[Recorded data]
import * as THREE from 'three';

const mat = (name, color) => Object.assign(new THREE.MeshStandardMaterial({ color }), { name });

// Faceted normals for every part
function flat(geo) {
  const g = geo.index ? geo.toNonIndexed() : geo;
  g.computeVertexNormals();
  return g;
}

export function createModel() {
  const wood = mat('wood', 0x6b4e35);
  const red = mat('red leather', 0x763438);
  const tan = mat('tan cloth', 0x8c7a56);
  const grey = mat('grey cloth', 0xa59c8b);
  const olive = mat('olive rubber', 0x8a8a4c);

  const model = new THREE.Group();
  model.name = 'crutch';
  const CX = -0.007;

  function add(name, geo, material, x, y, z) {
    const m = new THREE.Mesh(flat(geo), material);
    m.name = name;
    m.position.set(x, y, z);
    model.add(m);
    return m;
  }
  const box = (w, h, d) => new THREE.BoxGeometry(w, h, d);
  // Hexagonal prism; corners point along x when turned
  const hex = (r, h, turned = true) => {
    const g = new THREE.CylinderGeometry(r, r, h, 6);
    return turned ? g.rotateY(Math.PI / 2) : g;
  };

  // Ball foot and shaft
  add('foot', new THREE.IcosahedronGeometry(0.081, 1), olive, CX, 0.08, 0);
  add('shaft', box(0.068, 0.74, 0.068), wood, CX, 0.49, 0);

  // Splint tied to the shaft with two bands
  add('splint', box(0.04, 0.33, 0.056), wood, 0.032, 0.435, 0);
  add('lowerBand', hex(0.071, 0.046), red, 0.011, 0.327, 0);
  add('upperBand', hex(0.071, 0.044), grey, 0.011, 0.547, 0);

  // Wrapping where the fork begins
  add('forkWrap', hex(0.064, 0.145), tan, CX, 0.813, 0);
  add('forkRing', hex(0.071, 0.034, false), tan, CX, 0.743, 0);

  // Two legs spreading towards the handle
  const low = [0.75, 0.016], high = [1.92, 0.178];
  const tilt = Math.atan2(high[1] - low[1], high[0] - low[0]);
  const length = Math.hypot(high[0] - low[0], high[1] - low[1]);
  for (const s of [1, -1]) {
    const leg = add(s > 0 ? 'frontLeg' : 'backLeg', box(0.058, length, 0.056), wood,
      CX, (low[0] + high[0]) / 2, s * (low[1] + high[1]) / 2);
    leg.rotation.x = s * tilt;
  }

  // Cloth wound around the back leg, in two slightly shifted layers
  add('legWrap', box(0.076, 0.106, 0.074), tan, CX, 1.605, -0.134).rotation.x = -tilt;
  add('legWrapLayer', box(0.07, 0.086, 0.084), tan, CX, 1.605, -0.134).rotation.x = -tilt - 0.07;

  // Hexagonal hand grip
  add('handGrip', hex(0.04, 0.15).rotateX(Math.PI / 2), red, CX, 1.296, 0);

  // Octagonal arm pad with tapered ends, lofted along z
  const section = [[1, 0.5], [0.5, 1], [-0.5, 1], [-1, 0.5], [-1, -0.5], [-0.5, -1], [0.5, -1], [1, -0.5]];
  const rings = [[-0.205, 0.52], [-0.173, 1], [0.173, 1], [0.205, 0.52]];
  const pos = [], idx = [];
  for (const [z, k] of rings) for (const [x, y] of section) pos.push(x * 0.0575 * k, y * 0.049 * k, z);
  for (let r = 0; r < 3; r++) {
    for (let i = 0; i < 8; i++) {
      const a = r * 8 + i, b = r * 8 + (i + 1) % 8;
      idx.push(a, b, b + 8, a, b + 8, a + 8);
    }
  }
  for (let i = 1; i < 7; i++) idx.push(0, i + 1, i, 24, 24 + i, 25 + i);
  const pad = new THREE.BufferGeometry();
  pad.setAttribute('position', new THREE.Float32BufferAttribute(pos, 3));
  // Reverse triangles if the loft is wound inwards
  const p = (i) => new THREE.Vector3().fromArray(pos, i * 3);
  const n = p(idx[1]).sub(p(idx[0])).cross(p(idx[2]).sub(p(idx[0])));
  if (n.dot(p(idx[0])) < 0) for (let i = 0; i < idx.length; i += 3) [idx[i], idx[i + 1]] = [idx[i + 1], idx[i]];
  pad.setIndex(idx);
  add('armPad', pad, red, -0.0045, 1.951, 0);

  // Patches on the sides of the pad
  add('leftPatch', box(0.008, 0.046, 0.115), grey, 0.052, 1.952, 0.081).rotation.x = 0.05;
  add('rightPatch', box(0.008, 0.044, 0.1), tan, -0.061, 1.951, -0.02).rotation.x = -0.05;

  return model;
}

What you will do: If a line in the entries above contains "shaft", include it in the count, then report only the total.

Answer to this problem: 3